If you have been living in a closet, you may not have heard of the Horus Heresy books.These books are set in the early days of the Imperium, usually just after the Emperor turned over control of the crusade to Horus and tell the story of Horus' betrayal of the Emperor (Wait, should I have given a spoiler alert for that part? Sorry guys, Horus turns out to be a bad guy. ;)
The story of Prospoero Burns follows the adventures of a historian/archivist who goes to study and live with the Space Wolves chapter of the Emperor's finest. The Space Wolves have a reputation of being among the most savage and feral of all the Space Marines, and in this book you get to peek "behind the curtain" a bit as to the origins of their feral nature.
I believe that Abnett really outdid himself with this book.
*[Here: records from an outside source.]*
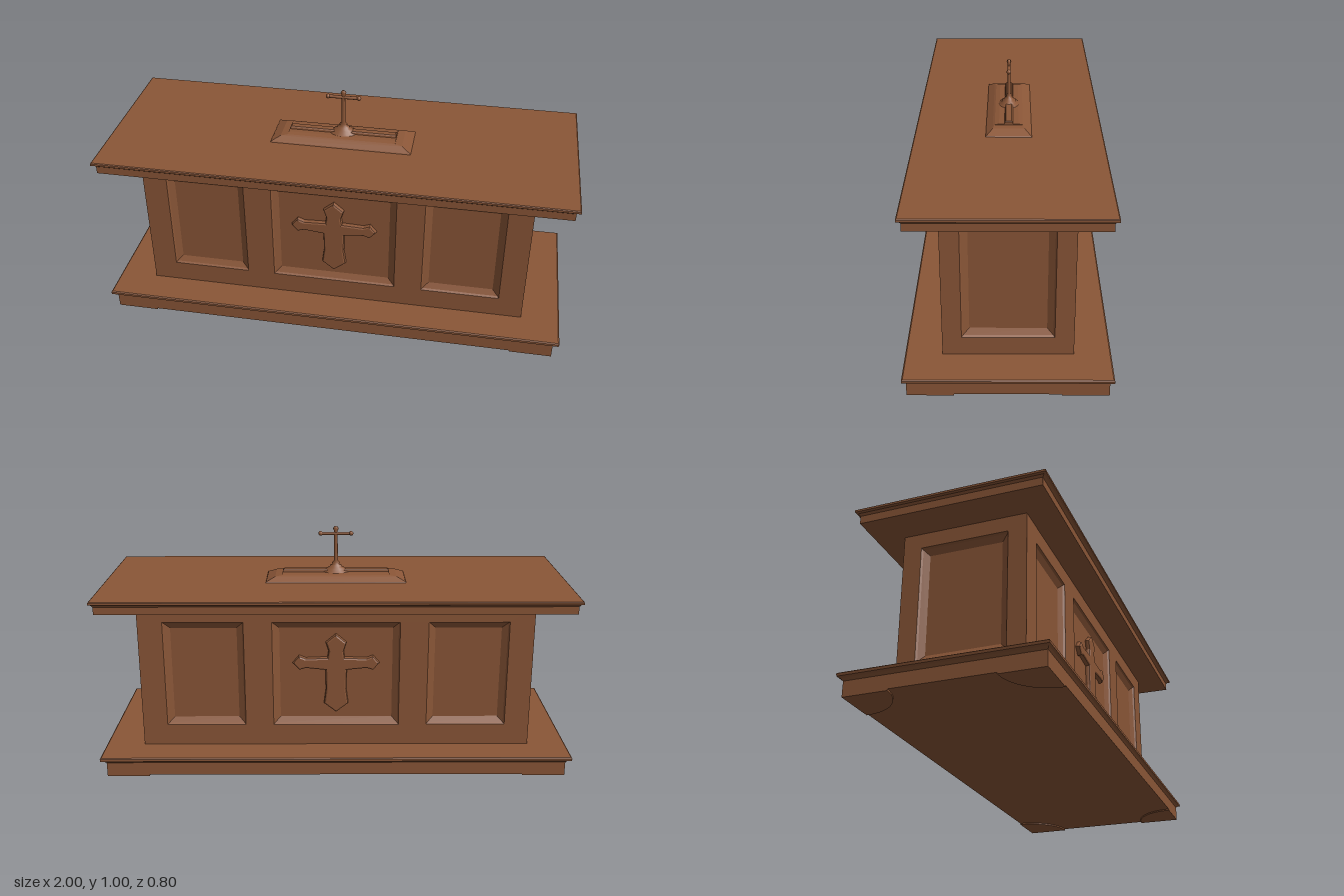
import * as THREE from 'three';

const wood = new THREE.MeshStandardMaterial({ color: 0x8a5637 });
wood.name = 'brown wood';

function add(parent, name, geometry) {
  const mesh = new THREE.Mesh(geometry, wood);
  mesh.name = name;
  parent.add(mesh);
  return mesh;
}

// Stack of rectangles [halfX, halfZ, y], joined by flat faces and capped
function loft(rings, closeBottom = true) {
  const pos = [];
  const corners = rings.map(([x, z, y]) => [[-x, y, z], [x, y, z], [x, y, -z], [-x, y, -z]]);
  const quad = (a, b, c, d) => pos.push(...a, ...b, ...c, ...a, ...c, ...d);
  for (let r = 0; r < corners.length - 1; r++) {
    const lo = corners[r], hi = corners[r + 1];
    for (let i = 0; i < 4; i++) {
      const j = (i + 1) % 4;
      quad(lo[i], lo[j], hi[j], hi[i]);
    }
  }
  quad(...corners[corners.length - 1]);
  if (closeBottom) quad(...corners[0].slice().reverse());
  const g = new THREE.BufferGeometry();
  g.setAttribute('position', new THREE.Float32BufferAttribute(pos, 3));
  g.computeVertexNormals();
  return g;
}

function polygon(points) {
  return new THREE.Shape(points.map(([x, y]) => new THREE.Vector2(x, y)));
}

const rect = (x0, y0, x1, y1) => [[x0, y0], [x1, y0], [x1, y1], [x0, y1]];

// One body face: flat frame with sunken, sloped panels
function panelledFace(name, halfWidth, panels, y0, y1) {
  const face = new THREE.Group();
  face.name = name;
  const frame = polygon(rect(-halfWidth, 0.08, halfWidth, 0.72));
  for (const [a, b] of panels) {
    frame.holes.push(polygon(rect(a, y0, b, y1).reverse()));
    const w = (b - a) / 2, h = (y1 - y0) / 2;
    const g = loft([[w, h, 0], [w - 0.006, h - 0.006, -0.008], [w - 0.03, h - 0.03, -0.022]], false);
    g.rotateX(Math.PI / 2);
    add(face, 'sunkenPanel', g).position.set((a + b) / 2, (y0 + y1) / 2, 0);
  }
  add(face, 'panelFrame', new THREE.ShapeGeometry(frame));
  return face;
}

// Carved cross with flared foot, standing proud of the centre panel
function reliefCross() {
  const half = [[0.035, 0.55], [0.024, 0.515], [0.03, 0.478], [0.13, 0.474], [0.155, 0.484],
    [0.175, 0.46], [0.155, 0.438], [0.13, 0.446], [0.038, 0.436], [0.036, 0.34], [0.044, 0.28]];
  const outline = [[0, 0.58], ...half, [0, 0.245], ...half.slice().reverse().map(([x, y]) => [-x, y])];
  const g = new THREE.ExtrudeGeometry(polygon(outline.reverse()), {
    depth: 0.008, bevelEnabled: true, bevelThickness: 0.012, bevelSize: 0.008, bevelSegments: 2,
  });
  return g.translate(0, 0, -0.022);
}

export function createModel() {
  const model = new THREE.Group();
  model.name = 'altar';

  // Base plinth with a projecting lip
  add(model, 'basePlinth', loft([
    [0.975, 0.385, 0.006], [0.975, 0.385, 0.062], [0.986, 0.391, 0.07],
    [0.998, 0.4, 0.074], [1, 0.4, 0.084], [0.995, 0.395, 0.088],
  ]));
  // Low corner feet
  for (const sx of [-1, 1]) for (const sz of [-1, 1]) {
    const foot = polygon([[0, 0]]);
    foot.lineTo(0.18, 0);
    foot.absarc(0, 0, 0.18, 0, Math.PI / 2, false);
    foot.lineTo(0, 0);
    const g = new THREE.ExtrudeGeometry(foot, { depth: 0.012, bevelEnabled: false, curveSegments: 10 });
    g.rotateX(Math.PI / 2);
    const mesh = add(model, 'cornerFoot', g);
    mesh.position.set(sx * 0.975, 0.012, sz * 0.385);
    mesh.rotation.y = sx < 0 ? (sz < 0 ? 0 : Math.PI / 2) : (sz < 0 ? -Math.PI / 2 : Math.PI);
  }

  // Panelled body
  const body = new THREE.Group();
  body.name = 'body';
  model.add(body);
  const threePanels = [[-0.73, -0.39], [-0.27, 0.27], [0.39, 0.73]];
  for (const [name, turn] of [['front', 0], ['back', Math.PI]]) {
    const face = panelledFace(name + 'Face', 0.835, threePanels, 0.18, 0.645);
    add(face, 'reliefCross', reliefCross());
    face.rotation.y = turn;
    face.position.z = 0.255 * Math.cos(turn);
    body.add(face);
  }
  for (const s of [-1, 1]) {
    const face = panelledFace(s > 0 ? 'leftFace' : 'rightFace', 0.255, [[-0.18, 0.18]], 0.165, 0.652);
    face.rotation.y = s * Math.PI / 2;
    face.position.x = s * 0.835;
    body.add(face);
  }

  // Table top with moulded edge
  add(model, 'tableTop', loft([
    [0.983, 0.371, 0.715], [0.983, 0.371, 0.748], [0.99, 0.378, 0.757],
    [1, 0.387, 0.76], [1, 0.387, 0.769], [0.996, 0.383, 0.772],
  ]));

  // Stepped stand
  add(model, 'standBase', loft([
    [0.305, 0.097, 0.768], [0.3, 0.092, 0.776], [0.262, 0.066, 0.793], [0.232, 0.058, 0.797], [0.232, 0.04, 0.801],
  ]));
  add(model, 'standStep', loft([[0.23, 0.018, 0.798], [0.23, 0.016, 0.808], [0.225, 0.012, 0.812]]));

  // Standing cross
  const cross = new THREE.Group();
  cross.name = 'standingCross';
  model.add(cross);
  const profile = [[0.06, 0.795], [0.06, 0.802], [0.044, 0.806], [0.042, 0.815], [0.028, 0.819], [0.025, 0.828],
    [0.014, 0.832], [0.017, 0.84], [0.009, 0.848], [0.008, 0.95], [0.008, 0.98], [0.012, 0.99], [0.007, 0.999], [0, 1]];
  const stem = new THREE.LatheGeometry(profile.map(([x, y]) => new THREE.Vector2(x, y)), 16);
  add(cross, 'crossStem', stem).scale.z = 0.72;
  const bar = new THREE.CylinderGeometry(0.007, 0.007, 0.14, 12).rotateZ(Math.PI / 2);
  add(cross, 'crossBar', bar).position.y = 0.968;
  for (const s of [-1, 1]) {
    add(cross, 'crossBarTip', new THREE.SphereGeometry(0.01, 12, 8)).position.set(s * 0.066, 0.968, 0);
  }
  return model;
}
It takes the Space Wolves in a different direction than they have often been portrayed in the past. These guys are not walking around with mohawks, that's for sure, and they aren't "space dwarves," goofy and drunk all the time.
These Space Wolves are more akin to the Wolves that exist in MY mind, the ones that I paint and play - with a grittier and more serious tone. Abnett shows that the apparent recklessness of the Wolves is really just a psychological tool - that in reality they are among the most disciplined warriors of the Imperium who use fear as a weapon and never hold back from even the grimmest tasks given to them by the Emperor. They use any tactic and any weapon, and pursue victory at all costs. (But somehow if I use six Razorbacks and fifteen Longfangs to win I'm not being "fluffy...?").
The story itself is head and shoulders above a lot of the "brain candy" that you get from "popular" sci-fi novels. I felt that I was reading a good psychological thriller/horror at times, with scenes that leave you guessing about where reality starts and imagination ends. Of course, with Tzeentch in the picture, is there any difference really?
Anyways, the book is great, I highly recommend it whether you are into Space Wolves or not. If you didn't like them in the past, you might find yourself enjoying this new, updated image (which is ironic because it's describing them thousands of years before "present" 40k).
Oh, and there's a line from the book where they are talking about the philosophy of Leman Russ that totally justifies my 13th company army's using Chaos Steeds. Those of you who read it can probably figure it out.